### [Available records]
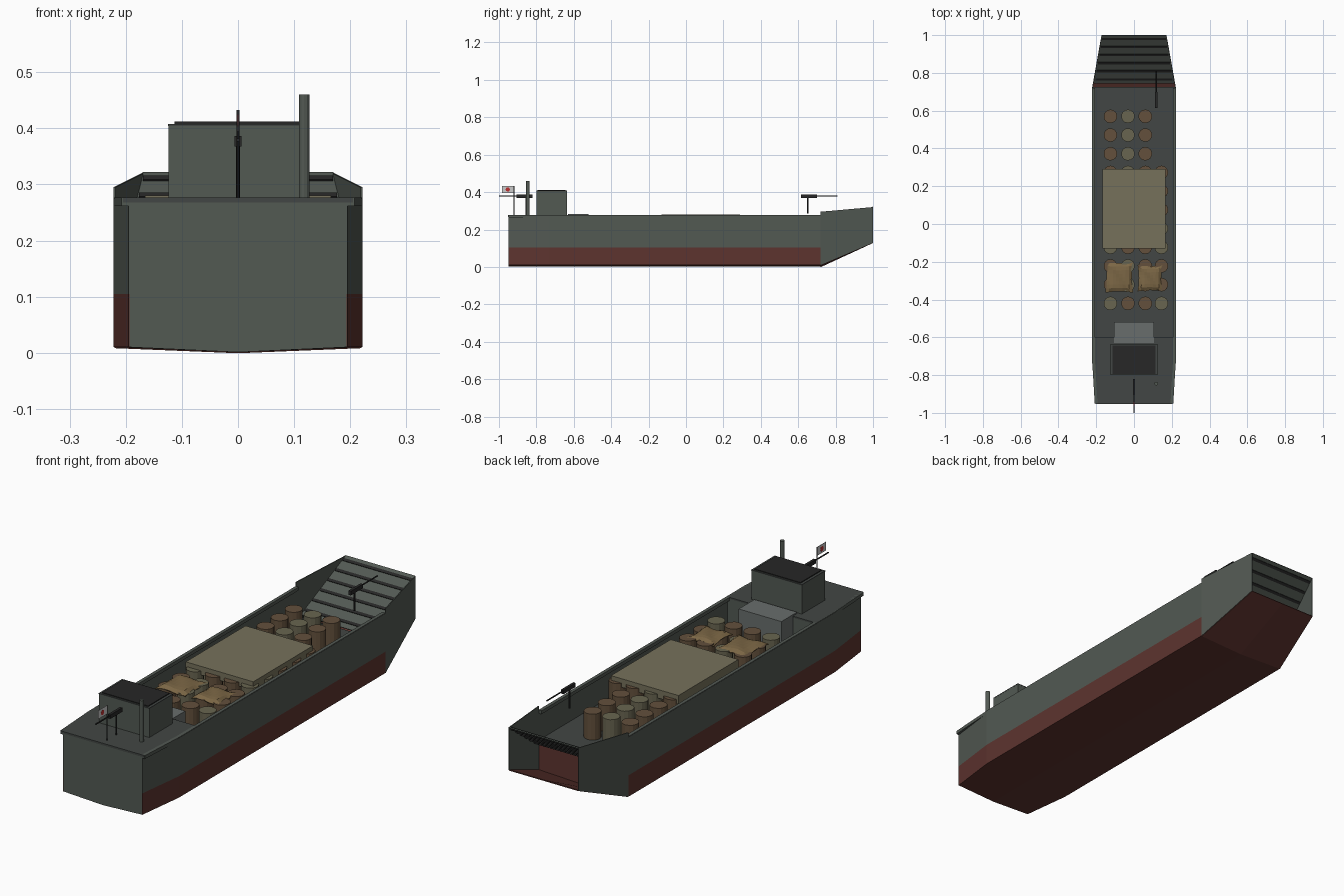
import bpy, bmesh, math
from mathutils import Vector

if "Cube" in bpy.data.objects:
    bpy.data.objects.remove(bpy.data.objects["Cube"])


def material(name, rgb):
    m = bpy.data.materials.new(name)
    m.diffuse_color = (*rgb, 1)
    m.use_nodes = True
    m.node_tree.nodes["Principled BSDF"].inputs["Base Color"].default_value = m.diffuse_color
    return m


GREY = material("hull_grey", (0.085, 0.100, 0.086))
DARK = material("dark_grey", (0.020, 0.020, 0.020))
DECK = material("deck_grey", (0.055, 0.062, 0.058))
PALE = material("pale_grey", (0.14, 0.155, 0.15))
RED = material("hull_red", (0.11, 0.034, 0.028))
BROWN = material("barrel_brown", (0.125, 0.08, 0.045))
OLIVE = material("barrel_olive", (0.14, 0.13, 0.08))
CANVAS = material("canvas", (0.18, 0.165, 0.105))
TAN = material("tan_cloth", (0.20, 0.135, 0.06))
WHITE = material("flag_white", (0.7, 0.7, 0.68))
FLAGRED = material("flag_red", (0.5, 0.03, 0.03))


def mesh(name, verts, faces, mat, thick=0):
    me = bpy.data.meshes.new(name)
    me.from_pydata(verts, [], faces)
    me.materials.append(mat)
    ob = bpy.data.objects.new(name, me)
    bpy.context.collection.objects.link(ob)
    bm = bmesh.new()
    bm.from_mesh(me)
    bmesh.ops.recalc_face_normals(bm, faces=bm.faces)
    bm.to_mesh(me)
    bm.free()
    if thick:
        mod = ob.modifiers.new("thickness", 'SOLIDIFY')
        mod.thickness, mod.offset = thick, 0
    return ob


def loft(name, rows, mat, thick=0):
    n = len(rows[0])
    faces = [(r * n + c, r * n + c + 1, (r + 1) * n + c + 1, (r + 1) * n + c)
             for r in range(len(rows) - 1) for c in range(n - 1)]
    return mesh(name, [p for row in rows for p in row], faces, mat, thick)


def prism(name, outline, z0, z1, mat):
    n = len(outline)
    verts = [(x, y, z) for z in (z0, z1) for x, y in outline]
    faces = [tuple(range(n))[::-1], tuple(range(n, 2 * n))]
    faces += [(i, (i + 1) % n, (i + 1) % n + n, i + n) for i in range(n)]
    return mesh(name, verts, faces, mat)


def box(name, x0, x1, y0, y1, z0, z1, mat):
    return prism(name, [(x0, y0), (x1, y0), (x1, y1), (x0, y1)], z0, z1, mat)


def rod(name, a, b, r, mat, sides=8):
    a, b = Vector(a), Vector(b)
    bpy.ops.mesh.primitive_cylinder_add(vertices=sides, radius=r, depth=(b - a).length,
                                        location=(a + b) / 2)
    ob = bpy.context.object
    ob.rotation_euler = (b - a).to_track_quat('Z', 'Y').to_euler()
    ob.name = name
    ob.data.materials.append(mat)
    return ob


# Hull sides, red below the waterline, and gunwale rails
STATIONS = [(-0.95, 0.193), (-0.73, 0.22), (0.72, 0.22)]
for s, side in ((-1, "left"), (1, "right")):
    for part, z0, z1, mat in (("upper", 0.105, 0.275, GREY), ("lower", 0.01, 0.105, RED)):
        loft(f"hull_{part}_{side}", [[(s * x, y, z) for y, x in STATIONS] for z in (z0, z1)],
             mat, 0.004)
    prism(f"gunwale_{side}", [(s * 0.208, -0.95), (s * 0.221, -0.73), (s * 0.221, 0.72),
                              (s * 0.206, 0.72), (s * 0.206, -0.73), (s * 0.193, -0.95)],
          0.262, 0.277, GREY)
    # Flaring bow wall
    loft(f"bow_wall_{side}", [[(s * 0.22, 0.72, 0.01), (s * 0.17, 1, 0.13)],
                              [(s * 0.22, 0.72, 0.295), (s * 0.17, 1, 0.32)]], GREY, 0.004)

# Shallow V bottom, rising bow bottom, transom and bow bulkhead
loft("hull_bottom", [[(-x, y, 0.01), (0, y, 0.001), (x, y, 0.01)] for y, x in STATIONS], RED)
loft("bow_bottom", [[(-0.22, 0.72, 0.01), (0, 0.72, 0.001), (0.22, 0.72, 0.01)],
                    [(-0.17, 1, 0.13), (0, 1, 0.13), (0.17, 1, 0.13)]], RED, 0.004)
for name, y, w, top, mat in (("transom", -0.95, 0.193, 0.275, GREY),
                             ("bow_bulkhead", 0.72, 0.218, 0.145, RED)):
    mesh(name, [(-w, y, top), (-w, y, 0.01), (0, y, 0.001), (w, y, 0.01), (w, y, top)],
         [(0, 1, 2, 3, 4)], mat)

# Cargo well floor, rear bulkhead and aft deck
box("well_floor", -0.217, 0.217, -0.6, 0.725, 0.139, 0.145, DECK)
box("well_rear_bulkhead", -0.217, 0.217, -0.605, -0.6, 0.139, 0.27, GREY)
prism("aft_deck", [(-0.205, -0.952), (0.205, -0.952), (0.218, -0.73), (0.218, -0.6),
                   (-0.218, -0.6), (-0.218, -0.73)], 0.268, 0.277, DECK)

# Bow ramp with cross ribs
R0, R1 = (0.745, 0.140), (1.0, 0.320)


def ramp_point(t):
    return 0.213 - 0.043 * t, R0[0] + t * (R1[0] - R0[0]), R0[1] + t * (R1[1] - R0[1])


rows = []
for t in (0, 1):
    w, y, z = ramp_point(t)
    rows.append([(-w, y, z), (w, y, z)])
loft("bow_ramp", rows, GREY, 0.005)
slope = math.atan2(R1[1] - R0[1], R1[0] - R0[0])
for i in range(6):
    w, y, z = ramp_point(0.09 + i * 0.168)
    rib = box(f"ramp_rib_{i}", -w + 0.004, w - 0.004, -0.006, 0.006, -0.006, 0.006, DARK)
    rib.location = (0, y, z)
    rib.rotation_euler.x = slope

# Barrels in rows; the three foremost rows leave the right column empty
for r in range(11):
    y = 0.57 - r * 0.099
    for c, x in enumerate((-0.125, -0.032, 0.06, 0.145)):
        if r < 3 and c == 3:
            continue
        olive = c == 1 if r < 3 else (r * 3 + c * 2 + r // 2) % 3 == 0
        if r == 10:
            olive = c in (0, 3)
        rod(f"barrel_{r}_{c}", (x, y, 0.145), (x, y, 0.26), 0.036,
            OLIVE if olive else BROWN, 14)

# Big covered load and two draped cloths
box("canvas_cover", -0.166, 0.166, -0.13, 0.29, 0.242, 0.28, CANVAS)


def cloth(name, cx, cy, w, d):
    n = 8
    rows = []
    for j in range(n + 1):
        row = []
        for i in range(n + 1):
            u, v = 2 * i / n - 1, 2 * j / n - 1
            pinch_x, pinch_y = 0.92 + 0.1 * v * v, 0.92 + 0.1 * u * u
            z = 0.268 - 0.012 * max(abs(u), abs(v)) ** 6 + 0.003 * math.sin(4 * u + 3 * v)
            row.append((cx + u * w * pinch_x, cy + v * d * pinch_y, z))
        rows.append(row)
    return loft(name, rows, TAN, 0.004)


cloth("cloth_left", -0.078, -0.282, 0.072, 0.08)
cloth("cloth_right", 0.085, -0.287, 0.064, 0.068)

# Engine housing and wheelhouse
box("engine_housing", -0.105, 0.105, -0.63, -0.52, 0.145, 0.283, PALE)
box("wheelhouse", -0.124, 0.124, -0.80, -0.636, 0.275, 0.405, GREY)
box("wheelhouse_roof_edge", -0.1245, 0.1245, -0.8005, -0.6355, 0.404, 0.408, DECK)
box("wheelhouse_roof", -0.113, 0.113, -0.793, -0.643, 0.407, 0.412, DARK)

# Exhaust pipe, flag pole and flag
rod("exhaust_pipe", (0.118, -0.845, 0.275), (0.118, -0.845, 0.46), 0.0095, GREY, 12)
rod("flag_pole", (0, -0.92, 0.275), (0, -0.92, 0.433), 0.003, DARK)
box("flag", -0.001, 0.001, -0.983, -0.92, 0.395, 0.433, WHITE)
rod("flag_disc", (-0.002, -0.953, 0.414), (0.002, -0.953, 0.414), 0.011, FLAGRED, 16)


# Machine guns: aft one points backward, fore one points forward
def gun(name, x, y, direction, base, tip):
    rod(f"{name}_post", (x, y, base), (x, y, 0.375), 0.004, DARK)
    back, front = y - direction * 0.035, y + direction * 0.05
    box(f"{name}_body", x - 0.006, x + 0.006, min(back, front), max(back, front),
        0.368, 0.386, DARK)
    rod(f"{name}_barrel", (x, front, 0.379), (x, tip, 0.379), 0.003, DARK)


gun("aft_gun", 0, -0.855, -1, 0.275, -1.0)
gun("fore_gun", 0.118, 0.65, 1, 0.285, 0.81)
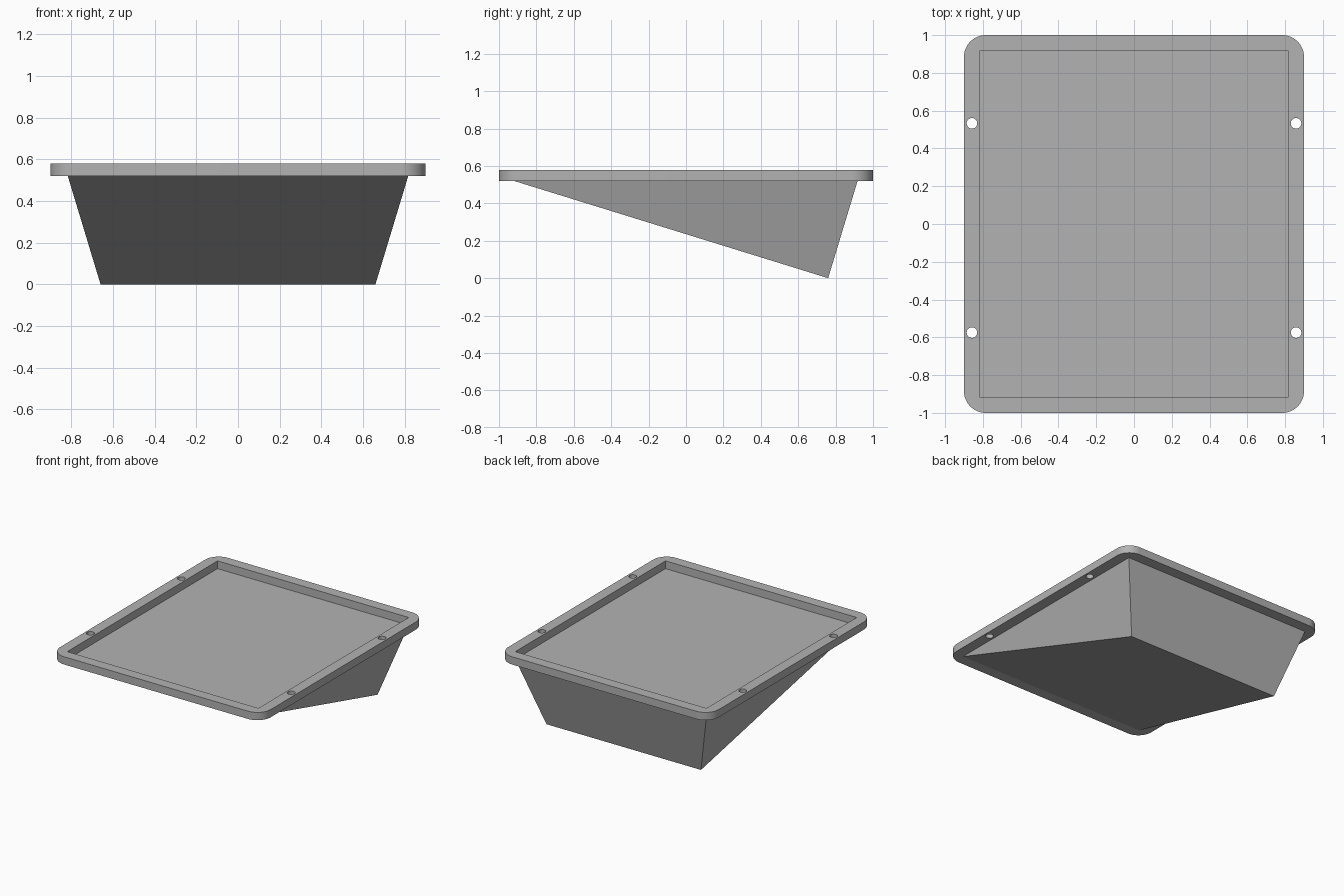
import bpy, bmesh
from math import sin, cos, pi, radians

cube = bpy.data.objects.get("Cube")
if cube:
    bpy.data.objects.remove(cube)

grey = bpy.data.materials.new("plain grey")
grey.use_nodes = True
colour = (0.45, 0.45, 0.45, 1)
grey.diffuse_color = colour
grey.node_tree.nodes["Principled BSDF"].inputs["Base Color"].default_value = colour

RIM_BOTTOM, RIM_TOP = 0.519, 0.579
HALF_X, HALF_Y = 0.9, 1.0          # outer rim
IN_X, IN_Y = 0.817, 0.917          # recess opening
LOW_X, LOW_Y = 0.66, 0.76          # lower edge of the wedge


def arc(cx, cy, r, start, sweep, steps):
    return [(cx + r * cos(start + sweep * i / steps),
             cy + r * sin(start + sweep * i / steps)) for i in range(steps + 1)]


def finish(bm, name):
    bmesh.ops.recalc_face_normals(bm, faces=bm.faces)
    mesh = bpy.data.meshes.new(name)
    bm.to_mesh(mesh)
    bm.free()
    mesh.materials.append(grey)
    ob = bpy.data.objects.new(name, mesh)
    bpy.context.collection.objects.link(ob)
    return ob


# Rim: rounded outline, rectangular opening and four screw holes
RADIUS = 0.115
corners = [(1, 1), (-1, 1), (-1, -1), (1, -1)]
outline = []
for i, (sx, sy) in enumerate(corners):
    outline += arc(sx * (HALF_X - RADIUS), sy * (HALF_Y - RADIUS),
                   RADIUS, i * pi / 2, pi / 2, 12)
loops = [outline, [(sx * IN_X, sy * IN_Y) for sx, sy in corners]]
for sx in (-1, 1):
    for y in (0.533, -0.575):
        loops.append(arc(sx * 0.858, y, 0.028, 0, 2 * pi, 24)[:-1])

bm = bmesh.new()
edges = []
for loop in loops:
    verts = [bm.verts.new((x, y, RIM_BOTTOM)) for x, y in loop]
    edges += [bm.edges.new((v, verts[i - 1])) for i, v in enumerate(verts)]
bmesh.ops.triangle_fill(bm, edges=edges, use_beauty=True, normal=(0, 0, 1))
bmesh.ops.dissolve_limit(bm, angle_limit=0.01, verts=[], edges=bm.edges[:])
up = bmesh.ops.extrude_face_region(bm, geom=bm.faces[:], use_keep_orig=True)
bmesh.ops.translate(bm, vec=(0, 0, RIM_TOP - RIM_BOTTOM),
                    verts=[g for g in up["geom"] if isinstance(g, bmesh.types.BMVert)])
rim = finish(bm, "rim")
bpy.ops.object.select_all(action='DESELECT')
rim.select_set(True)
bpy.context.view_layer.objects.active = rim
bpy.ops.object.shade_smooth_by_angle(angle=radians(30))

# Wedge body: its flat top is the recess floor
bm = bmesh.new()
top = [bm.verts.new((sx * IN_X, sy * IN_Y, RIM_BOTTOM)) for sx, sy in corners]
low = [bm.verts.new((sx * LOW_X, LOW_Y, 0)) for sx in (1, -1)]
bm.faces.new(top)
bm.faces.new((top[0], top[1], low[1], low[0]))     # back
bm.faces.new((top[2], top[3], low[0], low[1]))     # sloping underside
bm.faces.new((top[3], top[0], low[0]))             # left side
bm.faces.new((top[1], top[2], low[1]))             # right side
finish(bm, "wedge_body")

### [Exercise aim]
Beginning at the line above that contains "rows.append([(-w, y, z), (w, y, z)])", return each line exactly through the line that contains "# Exhaust pipe, flag pole and flag", and no others.

### [Output]
    rows.append([(-w, y, z), (w, y, z)])
loft("bow_ramp", rows, GREY, 0.005)
slope = math.atan2(R1[1] - R0[1], R1[0] - R0[0])
for i in range(6):
    w, y, z = ramp_point(0.09 + i * 0.168)
    rib = box(f"ramp_rib_{i}", -w + 0.004, w - 0.004, -0.006, 0.006, -0.006, 0.006, DARK)
    rib.location = (0, y, z)
    rib.rotation_euler.x = slope

# Barrels in rows; the three foremost rows leave the right column empty
for r in range(11):
    y = 0.57 - r * 0.099
    for c, x in enumerate((-0.125, -0.032, 0.06, 0.145)):
        if r < 3 and c == 3:
            continue
        olive = c == 1 if r < 3 else (r * 3 + c * 2 + r // 2) % 3 == 0
        if r == 10:
            olive = c in (0, 3)
        rod(f"barrel_{r}_{c}", (x, y, 0.145), (x, y, 0.26), 0.036,
            OLIVE if olive else BROWN, 14)

# Big covered load and two draped cloths
box("canvas_cover", -0.166, 0.166, -0.13, 0.29, 0.242, 0.28, CANVAS)


def cloth(name, cx, cy, w, d):
    n = 8
    rows = []
    for j in range(n + 1):
        row = []
        for i in range(n + 1):
            u, v = 2 * i / n - 1, 2 * j / n - 1
            pinch_x, pinch_y = 0.92 + 0.1 * v * v, 0.92 + 0.1 * u * u
            z = 0.268 - 0.012 * max(abs(u), abs(v)) ** 6 + 0.003 * math.sin(4 * u + 3 * v)
            row.append((cx + u * w * pinch_x, cy + v * d * pinch_y, z))
        rows.append(row)
    return loft(name, rows, TAN, 0.004)


cloth("cloth_left", -0.078, -0.282, 0.072, 0.08)
cloth("cloth_right", 0.085, -0.287, 0.064, 0.068)

# Engine housing and wheelhouse
box("engine_housing", -0.105, 0.105, -0.63, -0.52, 0.145, 0.283, PALE)
box("wheelhouse", -0.124, 0.124, -0.80, -0.636, 0.275, 0.405, GREY)
box("wheelhouse_roof_edge", -0.1245, 0.1245, -0.8005, -0.6355, 0.404, 0.408, DECK)
box("wheelhouse_roof", -0.113, 0.113, -0.793, -0.643, 0.407, 0.412, DARK)

# Exhaust pipe, flag pole and flag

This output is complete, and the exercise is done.